Here, the terms of the 2005 Charter make unmistakably clear that the Charter School agreed to the enrollment cap as part of a legally binding agreement. The SRC Resolution, which included the enrollment cap, was “attached [to the 2005 Charter] as Exhibit A and made a part [of the 2005 Charter].” 2005 Charter at 2. The Exhibits, which included the SRC Resolution as Exhibit A, were “incorporated [into the 2005 Charter] by reference as if fully set forth.” Id. at 3 ¶ 6. The Charter School expressly agreed that it “shall comply with the [SRC] Resolution.” Id. at 2 ¶ 1. Finally, the 2005 Charter provided that “[t]his Charter and all Exhibits hereto constitute a legally binding agreement for the Term set forth above and the terms of this Charter cannot be changed absent a written agreement to this Charter signed by both parties.” Id. at 3 ¶ 6 (emphasis supplied). There is no dispute that the Charter School signed the 2005 Charter. By doing so, it agreed to all the terms of the Charter, including the enrollment cap.7
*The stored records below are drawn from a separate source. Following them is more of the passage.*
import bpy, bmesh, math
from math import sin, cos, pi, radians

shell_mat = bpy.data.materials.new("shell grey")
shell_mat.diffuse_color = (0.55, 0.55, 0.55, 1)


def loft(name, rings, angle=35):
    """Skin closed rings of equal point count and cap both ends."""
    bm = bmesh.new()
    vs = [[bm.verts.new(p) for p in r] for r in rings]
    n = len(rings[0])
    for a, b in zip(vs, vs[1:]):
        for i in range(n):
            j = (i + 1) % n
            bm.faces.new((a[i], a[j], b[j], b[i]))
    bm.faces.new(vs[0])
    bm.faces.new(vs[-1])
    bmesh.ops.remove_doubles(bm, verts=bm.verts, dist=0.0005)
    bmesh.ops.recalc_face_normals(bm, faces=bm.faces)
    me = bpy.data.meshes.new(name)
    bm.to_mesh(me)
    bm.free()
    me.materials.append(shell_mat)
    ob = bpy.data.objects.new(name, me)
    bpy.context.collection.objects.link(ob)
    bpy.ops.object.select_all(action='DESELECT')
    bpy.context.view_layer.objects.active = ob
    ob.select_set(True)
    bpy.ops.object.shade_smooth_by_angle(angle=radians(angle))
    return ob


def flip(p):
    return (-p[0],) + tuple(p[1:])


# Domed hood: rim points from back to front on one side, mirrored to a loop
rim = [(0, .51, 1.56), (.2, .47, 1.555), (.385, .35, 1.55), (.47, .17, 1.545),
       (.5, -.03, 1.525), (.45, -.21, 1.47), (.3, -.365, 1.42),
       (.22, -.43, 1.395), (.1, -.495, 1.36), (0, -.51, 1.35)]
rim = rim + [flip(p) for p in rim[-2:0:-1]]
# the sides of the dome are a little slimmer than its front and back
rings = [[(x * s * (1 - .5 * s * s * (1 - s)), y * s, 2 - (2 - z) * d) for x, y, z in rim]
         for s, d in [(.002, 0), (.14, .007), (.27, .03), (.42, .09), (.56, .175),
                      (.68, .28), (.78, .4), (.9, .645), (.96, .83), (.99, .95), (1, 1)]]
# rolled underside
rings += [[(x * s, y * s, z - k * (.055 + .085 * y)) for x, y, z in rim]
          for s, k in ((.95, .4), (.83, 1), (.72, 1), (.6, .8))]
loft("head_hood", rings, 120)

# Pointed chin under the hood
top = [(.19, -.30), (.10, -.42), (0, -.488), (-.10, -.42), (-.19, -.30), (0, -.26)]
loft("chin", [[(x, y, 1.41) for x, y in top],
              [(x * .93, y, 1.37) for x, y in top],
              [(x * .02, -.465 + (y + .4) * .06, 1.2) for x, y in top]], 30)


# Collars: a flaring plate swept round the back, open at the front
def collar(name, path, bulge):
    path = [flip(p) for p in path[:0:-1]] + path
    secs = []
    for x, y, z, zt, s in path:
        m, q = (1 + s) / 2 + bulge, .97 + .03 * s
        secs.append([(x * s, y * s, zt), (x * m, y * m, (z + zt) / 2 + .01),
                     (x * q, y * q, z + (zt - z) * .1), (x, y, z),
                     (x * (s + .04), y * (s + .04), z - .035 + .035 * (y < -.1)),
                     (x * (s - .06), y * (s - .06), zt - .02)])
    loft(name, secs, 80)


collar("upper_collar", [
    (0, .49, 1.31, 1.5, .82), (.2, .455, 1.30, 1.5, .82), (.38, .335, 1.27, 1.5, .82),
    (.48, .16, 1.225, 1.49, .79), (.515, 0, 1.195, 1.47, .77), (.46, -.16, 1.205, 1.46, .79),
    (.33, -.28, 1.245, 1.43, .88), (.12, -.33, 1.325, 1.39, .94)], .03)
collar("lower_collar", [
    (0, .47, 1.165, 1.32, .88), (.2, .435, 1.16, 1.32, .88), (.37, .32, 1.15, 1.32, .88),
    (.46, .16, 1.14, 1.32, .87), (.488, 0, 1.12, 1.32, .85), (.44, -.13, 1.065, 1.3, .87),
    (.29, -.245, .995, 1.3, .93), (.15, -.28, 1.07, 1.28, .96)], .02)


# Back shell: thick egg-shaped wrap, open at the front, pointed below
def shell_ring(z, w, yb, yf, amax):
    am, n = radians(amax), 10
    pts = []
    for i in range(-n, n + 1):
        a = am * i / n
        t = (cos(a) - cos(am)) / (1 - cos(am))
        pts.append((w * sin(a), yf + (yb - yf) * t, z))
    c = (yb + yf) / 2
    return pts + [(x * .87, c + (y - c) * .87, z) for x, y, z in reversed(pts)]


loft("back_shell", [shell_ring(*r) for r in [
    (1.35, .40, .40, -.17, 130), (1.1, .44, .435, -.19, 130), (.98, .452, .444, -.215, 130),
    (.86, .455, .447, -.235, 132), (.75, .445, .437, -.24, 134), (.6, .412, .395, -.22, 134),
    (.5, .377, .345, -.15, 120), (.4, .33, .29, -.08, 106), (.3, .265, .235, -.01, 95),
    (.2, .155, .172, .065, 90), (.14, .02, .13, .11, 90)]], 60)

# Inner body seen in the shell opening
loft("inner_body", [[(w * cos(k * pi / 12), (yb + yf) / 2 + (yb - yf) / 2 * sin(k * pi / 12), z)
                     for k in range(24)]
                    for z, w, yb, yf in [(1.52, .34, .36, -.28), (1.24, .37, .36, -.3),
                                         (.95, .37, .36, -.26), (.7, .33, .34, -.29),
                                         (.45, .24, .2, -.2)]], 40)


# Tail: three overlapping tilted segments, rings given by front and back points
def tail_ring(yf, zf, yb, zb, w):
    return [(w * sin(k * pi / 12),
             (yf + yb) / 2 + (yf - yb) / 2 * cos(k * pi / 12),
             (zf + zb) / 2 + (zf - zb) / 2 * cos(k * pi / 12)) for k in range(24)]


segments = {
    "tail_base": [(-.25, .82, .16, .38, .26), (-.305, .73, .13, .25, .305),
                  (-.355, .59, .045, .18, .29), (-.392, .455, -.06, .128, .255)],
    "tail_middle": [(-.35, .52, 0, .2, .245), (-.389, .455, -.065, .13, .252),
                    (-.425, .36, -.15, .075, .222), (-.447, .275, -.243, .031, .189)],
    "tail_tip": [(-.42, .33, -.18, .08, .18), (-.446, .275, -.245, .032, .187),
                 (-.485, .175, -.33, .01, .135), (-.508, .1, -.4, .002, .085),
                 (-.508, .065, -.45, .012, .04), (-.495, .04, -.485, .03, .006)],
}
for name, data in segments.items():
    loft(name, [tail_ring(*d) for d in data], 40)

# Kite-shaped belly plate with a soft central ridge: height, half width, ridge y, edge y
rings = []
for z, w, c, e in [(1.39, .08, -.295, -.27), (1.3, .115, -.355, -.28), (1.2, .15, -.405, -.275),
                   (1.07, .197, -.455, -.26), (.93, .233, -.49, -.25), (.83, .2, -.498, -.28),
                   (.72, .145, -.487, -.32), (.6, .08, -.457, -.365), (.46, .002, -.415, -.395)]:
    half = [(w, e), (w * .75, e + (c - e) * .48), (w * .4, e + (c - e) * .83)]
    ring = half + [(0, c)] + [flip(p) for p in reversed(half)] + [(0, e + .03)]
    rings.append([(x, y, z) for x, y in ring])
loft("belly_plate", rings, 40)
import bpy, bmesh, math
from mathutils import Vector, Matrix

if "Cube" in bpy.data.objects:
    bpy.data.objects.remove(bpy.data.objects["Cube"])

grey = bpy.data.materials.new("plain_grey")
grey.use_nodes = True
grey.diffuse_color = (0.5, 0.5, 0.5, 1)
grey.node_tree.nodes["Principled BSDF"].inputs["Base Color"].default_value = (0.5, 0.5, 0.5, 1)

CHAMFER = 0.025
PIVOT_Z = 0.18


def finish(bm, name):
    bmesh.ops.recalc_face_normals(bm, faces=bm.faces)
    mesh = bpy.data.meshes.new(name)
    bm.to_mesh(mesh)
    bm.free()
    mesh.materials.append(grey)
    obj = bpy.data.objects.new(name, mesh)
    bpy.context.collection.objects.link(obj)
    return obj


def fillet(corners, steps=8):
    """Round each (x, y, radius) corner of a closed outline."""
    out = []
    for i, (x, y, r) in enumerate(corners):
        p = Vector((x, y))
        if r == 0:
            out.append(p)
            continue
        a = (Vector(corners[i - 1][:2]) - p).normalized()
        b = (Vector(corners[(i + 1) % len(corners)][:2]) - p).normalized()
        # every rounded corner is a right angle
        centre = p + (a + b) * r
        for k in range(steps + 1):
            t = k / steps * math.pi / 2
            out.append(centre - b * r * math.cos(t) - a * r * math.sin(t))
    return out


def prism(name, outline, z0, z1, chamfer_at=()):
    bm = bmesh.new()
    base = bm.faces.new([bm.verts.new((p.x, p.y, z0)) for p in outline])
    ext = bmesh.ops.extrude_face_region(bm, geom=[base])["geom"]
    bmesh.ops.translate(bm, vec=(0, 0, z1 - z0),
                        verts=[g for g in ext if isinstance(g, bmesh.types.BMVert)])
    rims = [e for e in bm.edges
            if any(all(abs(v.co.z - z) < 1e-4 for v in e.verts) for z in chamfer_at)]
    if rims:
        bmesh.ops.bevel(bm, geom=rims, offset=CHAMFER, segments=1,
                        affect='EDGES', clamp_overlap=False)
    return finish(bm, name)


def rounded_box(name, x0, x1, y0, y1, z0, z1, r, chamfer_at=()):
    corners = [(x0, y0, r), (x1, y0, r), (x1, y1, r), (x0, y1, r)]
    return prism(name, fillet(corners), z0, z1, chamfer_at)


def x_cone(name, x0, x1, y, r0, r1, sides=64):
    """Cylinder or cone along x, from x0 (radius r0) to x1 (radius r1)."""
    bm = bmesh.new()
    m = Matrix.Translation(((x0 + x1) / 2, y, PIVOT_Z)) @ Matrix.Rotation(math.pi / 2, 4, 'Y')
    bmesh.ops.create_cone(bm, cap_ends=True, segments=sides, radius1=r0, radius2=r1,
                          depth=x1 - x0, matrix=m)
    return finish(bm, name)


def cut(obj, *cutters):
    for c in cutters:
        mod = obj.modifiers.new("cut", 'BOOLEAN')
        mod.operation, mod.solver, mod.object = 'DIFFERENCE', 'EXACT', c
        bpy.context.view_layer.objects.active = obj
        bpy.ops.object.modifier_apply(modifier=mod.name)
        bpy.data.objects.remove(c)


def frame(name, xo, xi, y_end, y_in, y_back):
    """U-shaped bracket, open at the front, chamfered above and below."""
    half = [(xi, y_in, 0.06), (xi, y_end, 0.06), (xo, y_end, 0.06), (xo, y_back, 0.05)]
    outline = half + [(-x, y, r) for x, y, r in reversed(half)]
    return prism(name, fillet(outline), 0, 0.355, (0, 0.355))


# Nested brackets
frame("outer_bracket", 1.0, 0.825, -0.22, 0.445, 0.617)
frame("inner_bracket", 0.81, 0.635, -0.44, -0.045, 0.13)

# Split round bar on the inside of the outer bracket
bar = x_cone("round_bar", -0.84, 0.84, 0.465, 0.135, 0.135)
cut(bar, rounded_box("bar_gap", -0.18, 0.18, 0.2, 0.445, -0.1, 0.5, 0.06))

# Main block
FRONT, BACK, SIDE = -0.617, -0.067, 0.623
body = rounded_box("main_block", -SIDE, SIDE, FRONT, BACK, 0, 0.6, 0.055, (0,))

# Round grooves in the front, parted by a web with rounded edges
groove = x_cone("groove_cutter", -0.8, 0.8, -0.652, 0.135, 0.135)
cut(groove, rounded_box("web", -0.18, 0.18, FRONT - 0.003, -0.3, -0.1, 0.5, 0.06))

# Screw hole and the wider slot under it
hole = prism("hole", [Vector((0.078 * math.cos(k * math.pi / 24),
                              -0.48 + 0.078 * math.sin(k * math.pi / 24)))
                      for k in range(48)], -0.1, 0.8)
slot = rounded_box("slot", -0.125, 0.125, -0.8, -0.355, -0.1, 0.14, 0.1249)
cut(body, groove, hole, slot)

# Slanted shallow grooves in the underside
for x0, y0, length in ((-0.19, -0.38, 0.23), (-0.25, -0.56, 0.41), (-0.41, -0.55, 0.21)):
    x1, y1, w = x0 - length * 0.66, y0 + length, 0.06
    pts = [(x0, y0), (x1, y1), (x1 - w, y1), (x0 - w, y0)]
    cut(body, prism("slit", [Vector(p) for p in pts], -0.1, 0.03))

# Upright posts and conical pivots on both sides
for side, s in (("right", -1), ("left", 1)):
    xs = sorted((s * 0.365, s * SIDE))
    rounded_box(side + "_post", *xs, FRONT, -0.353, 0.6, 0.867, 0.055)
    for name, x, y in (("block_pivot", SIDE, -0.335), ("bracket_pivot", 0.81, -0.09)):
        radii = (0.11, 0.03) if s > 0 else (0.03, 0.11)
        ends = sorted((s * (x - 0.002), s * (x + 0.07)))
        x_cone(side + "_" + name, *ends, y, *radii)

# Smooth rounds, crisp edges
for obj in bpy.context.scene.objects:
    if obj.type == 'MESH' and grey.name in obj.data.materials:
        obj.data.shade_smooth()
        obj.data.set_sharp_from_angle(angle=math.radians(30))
The Charter School's arguments to the contrary lack merit. The Charter School's contention that the enrollment cap was somehow unilaterally imposed without its consent, acquiescence, or agreement is belied by the straightforward text of the 2005 Charter, a “legally binding agreement” signed by the Charter School. The Charter School asserts that it showed its lack of acquiescence to the cap by consistently enrolling more students than permitted by the cap, see Charter School's Brief at 25–28, but this fundamentally flawed assertion demonstrates no such thing. The Charter School's enrollment of more students than permitted by the cap shows only that the Charter School intentionally failed to abide by the legally binding agreement that it had signed. The Charter School's further contention that a charter is not an agreement, see Charter School's Brief at 23, is similarly belied by the text of the 2005 Charter. See 2005 Charter at 3 ¶ 6 (“This Charter and all Exhibits hereto constitute a legally binding agreement․”). Finally, the Charter School's assertion that the enrollment cap was invalid and unenforceable because it was not “in the text of the written charter,” but rather was “merely incorporated by reference” to the SRC Resolution is frivolous. See Charter School's Brief at 19. By the express terms of the 2005 Charter, the SRC Resolution was “attached” to and “made a part” of the 2005 Charter, and the Charter School agreed to “comply with the Resolution.” 2005 Charter at 2.8
For the reasons set forth above, we reverse the order of the Commonwealth Court insofar as it affirmed the Secretary's order requiring the School District to pay the Charter School for those students enrolled over the enrollment cap set forth in the 2005 Charter. Case remanded for proceedings consistent with this opinion.
Chief Justice CASTILLE, Justice SAYLOR, EAKIN and BAER, Justice TODD and Justice STEVENS join the opinion.